Wednesday, January 14, 2009

On Piracy and Taking Responsibility.

That piracy is an international crime with universal jurisdiction is well established in law.(1) This means that any nation has the right to criminalise piracy and prosecute offenders, no matter where the crime is committed.

There is therefore nothing in international law that prevents the nations patrolling the coast of East Africa and Somalia to capture and prosecute pirates. This includes Denmark, which has sent the pride of its navy, the HDMS Absolon, to the area.

Twice the Absolon has taken pirates captive. First, in September 2008, when it let them go,(2) and now in January 2009, where the government is trying to pass them on the Netherlands. The reason for letting the pirates go is that there isn't jurisdiction in Danish law to prosecute the pirates.(3) This problem could easily be remedied, but the majority of the Danish parliament is at present unwilling to change the law.(4)

Although international law may not be perfect in dealing with piracy,(5) the real problem is political rather than legal. If Somali pirates are taken to Denmark for trial, Denmark will probably have to house these people for life. Whether the individuals are convicted or not, Denmark will, most likely, be unable to return them to Somalia or any other country. Either the local authorities, or lack thereof, will not accept suspected pirates, or there will be a substantial risk that they will be subject to torture, or inhuman treatment, if returned to their country of origin. Denmark is commited to not extraditing individuals where there is such a risk.

Capture and prosecution of pirates is, therefore, problematic, but what kind of government runs away from its commitment to combat piracy, and is unwilling take the consequences of standing up to principle? While other countries may also be shirking their responsibility to deal with the problem,(6) the failure of the Danish government to act does not reflect well on Denmark.

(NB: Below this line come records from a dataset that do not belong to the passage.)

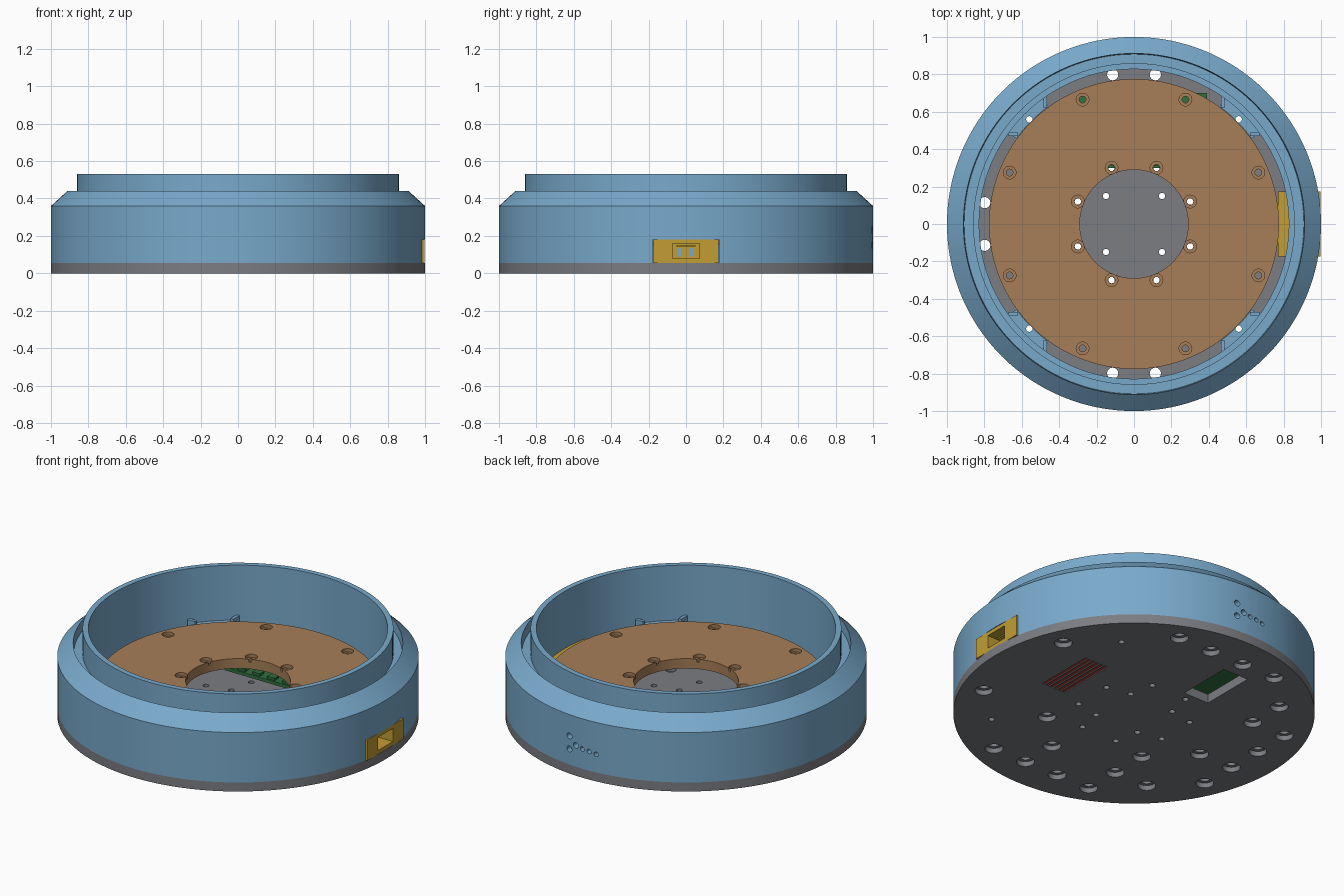
import bpy, bmesh, math
from mathutils import Matrix

if "Cube" in bpy.data.objects:
    bpy.data.objects.remove(bpy.data.objects["Cube"])


def material(name, rgb):
    m = bpy.data.materials.new(name)
    m.use_nodes = True
    m.diffuse_color = (*rgb, 1)
    m.node_tree.nodes["Principled BSDF"].inputs["Base Color"].default_value = (*rgb, 1)
    return m


blue = material("shell blue", (.19, .40, .60))
gray = material("plate gray", (.20, .205, .225))
brown = material("disc brown", (.38, .21, .095))
yellow = material("port yellow", (.54, .34, .035))
green = material("board green", (.03, .16, .05))
red = material("panel red", (.55, .05, .03))


def finish(name, bm, mat=None):
    bmesh.ops.recalc_face_normals(bm, faces=bm.faces)
    me = bpy.data.meshes.new(name)
    bm.to_mesh(me)
    bm.free()
    ob = bpy.data.objects.new(name, me)
    bpy.context.collection.objects.link(ob)
    if mat:
        me.materials.append(mat)
    return ob


def lathe(name, profile, mat, steps=128):
    """Spin a closed (radius, z) profile into a ring."""
    bm = bmesh.new()
    vs = [bm.verts.new((r, 0, z)) for r, z in profile]
    es = [bm.edges.new((vs[i - 1], vs[i])) for i in range(len(vs))]
    bmesh.ops.spin(bm, geom=vs + es, cent=(0, 0, 0), axis=(0, 0, 1),
                   angle=math.tau, steps=steps)
    bmesh.ops.remove_doubles(bm, verts=bm.verts, dist=1e-5)
    return finish(name, bm, mat)


def add_box(bm, x, y, z):
    size = [b - a for a, b in (x, y, z)]
    mid = [(a + b) / 2 for a, b in (x, y, z)]
    bmesh.ops.create_cube(bm, matrix=Matrix.Translation(mid) @ Matrix.Diagonal((*size, 1)))


def boxes(name, spans, mat=None):
    bm = bmesh.new()
    for s in spans:
        add_box(bm, *s)
    return finish(name, bm, mat)


def rods(name, points, r, z0, z1, mat=None, along_y=False, sides=24):
    """Cylinders at (x, y), or at (x, z) running along y."""
    bm = bmesh.new()
    for a, b in points:
        mid = (z0 + z1) / 2
        place = Matrix.Translation((a, mid, b) if along_y else (a, b, mid))
        if along_y:
            place = place @ Matrix.Rotation(math.pi / 2, 4, 'X')
        bmesh.ops.create_cone(bm, cap_ends=True, segments=sides, radius1=r,
                              radius2=r, depth=z1 - z0, matrix=place)
    return finish(name, bm, mat)


def cut(ob, cutter):
    cutter.hide_render = True
    mod = ob.modifiers.new("cut", 'BOOLEAN')
    mod.object, mod.operation, mod.solver = cutter, 'DIFFERENCE', 'EXACT'
    bpy.context.view_layer.objects.active = ob
    bpy.ops.object.modifier_apply(modifier=mod.name)
    bpy.data.objects.remove(cutter)


def smooth(ob):
    bpy.ops.object.select_all(action='DESELECT')
    ob.select_set(True)
    bpy.context.view_layer.objects.active = ob
    bpy.ops.object.shade_smooth_by_angle(angle=math.radians(30))


def mirrored(*pts):
    return [(sx * x, sy * y) for x, y in pts for sx in (1, -1) for sy in (1, -1)]


BASE, DECK = .055, .21
corner_screws = mirrored((.56, .56))
deck_screws = mirrored((.12, .3), (.3, .12))
deck_mounts = mirrored((.275, .665), (.665, .275))

# Shell: chamfered outer wall, narrow groove, raised inner collar
shell = lathe("shell", [(1, BASE), (1, .36), (.912, .44), (.908, .38), (.86, .38),
                        (.86, .53), (.828, .53), (.828, BASE)], blue)
cut(shell, boxes("port_cutter", [((.7, 1.1), (-.176, .176), (0, .181))]))
cut(shell, rods("indicator_cutter", [(.09, .23), (.09, .15), (.045, .185)],
                .018, .96, 1.1, along_y=True))
cut(shell, rods("small_indicator_cutter", [(0, .175), (-.045, .172), (-.09, .165)],
                .014, .96, 1.1, along_y=True))
smooth(shell)

# Corner mounts: curved blocks inside the wall, each with a screw hole
for k in range(4):
    bm = bmesh.new()
    arc = [math.radians(36 + 90 * k + 18 * i / 8) for i in range(9)]
    rim = [(.84 * math.cos(a), .84 * math.sin(a)) for a in arc]
    rim += [(.777 * math.cos(a), .777 * math.sin(a)) for a in reversed(arc)]
    face = bm.faces.new([bm.verts.new((x, y, BASE)) for x, y in rim])
    up = bmesh.ops.extrude_face_region(bm, geom=[face])["geom"]
    bmesh.ops.translate(bm, vec=(0, 0, .14),
                        verts=[v for v in up if isinstance(v, bmesh.types.BMVert)])
    mount = finish(f"corner_mount_{k + 1}", bm, blue)
    cut(mount, rods("mount_cutter", corner_screws, .017, 0, .4))
    smooth(mount)

# Clips at both ends of every corner mount
boxes("clips", [((x - .01, x + .01), (y - .03, y + .03), (BASE, .225))
                for x, y in mirrored((.475, .65))] +
      [((x - .026, x + .026), (y - .01, y + .01), (BASE, .225))
       for x, y in mirrored((.645, .48))], blue)

# Base plate: counterbored mounting grid, screw holes, window and slots
plate = rods("base_plate", [(0, 0)], 1, 0, BASE, gray, sides=128)
grid = [(7, 3), (7, -3), (3, 7), (1, 7), (-1, 7), (-3, 7), (3, -3), (3, -7), (1, -5),
        (1, -7), (-1, -7), (-3, -5), (-3, -7), (-3, -3), (-5, -5), (-5, -1), (-7, -3),
        (-5, 3), (-7, 1), (-7, -1), (-7, 3), (-5, 5)]
grid = [(.114 * i, .114 * j) for i, j in grid]
cut(plate, rods("bore_cutter", grid, .05, -.1, .03))
cut(plate, rods("grid_cutter", grid, .03, -.1, .2))
cut(plate, rods("screw_cutter", corner_screws + deck_screws + mirrored((.15, .15)),
                .017, -.1, .2))
cut(plate, boxes("window_cutter", [((-.24, -.07), (.35, .69), (-.1, .2))]))
cut(plate, boxes("slot_cutter", [((x, x + .019), (-.075, .295), (-.1, .02))
                                 for x in [.44 + .028 * i for i in range(6)]]))
smooth(plate)
boxes("slot_panel", [((.43, .61), (-.085, .305), (.005, .045))], red)
smooth(rods("centre_cap", [(0, 0)], .057, BASE - .01, BASE + .006, gray, sides=48))

# Circuit board over the window, with small components
boxes("circuit_board", [((-.3, .39), (.3, .7), (.08, .1))], green)
boxes("board_components", [((-.22 + .1 * i, -.17 + .1 * i), (.31, .35), (.1, .115))
                           for i in range(6)], green)

# Deck: raised ring with recessed screw holes
deck = lathe("deck", [(.775, .15), (.775, DECK), (.29, DECK), (.29, .15)], brown)
cut(deck, rods("recess_cutter", deck_screws + deck_mounts, .034, .19, .3))
cut(deck, rods("hole_cutter", deck_screws + deck_mounts, .018, .1, .3))
smooth(deck)
side_mounts = [p for p in deck_mounts if p[1] < .6]
smooth(rods("deck_posts", side_mounts, .03, BASE, .15, gray))

# Port block: flush face with a socket opening
port = boxes("port_block", [((.77, .996), (-.175, .175), (BASE, .18))], yellow)
cut(port, boxes("socket_cutter", [((.86, 1.1), (-.072, .072), (.078, .158))]))
boxes("socket_contacts", [((.858, .866), (y - .014, y + .014), (.09, .135))
                          for y in (-.035, .03)], blue)
boxes("socket_tongue", [((.86, .95), (-.05, .05), (.142, .15))], yellow)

1) See, for example, the Princeton Principles of Universal Jurisdiction,
2) Danmark løslader ti pirater,
3) Minister opgiver at retsforfølge pirater,
4) Absalon må løslade pirater,
5) See, for example, this comment by Eugene Kontorovich, associate professor, Northwestern University School of Law, at
6) The British Foreign Office has, for example, advised the British Navy not to detain pirates. See: Pirates can claim UK asylum,


Post a Comment

<< Home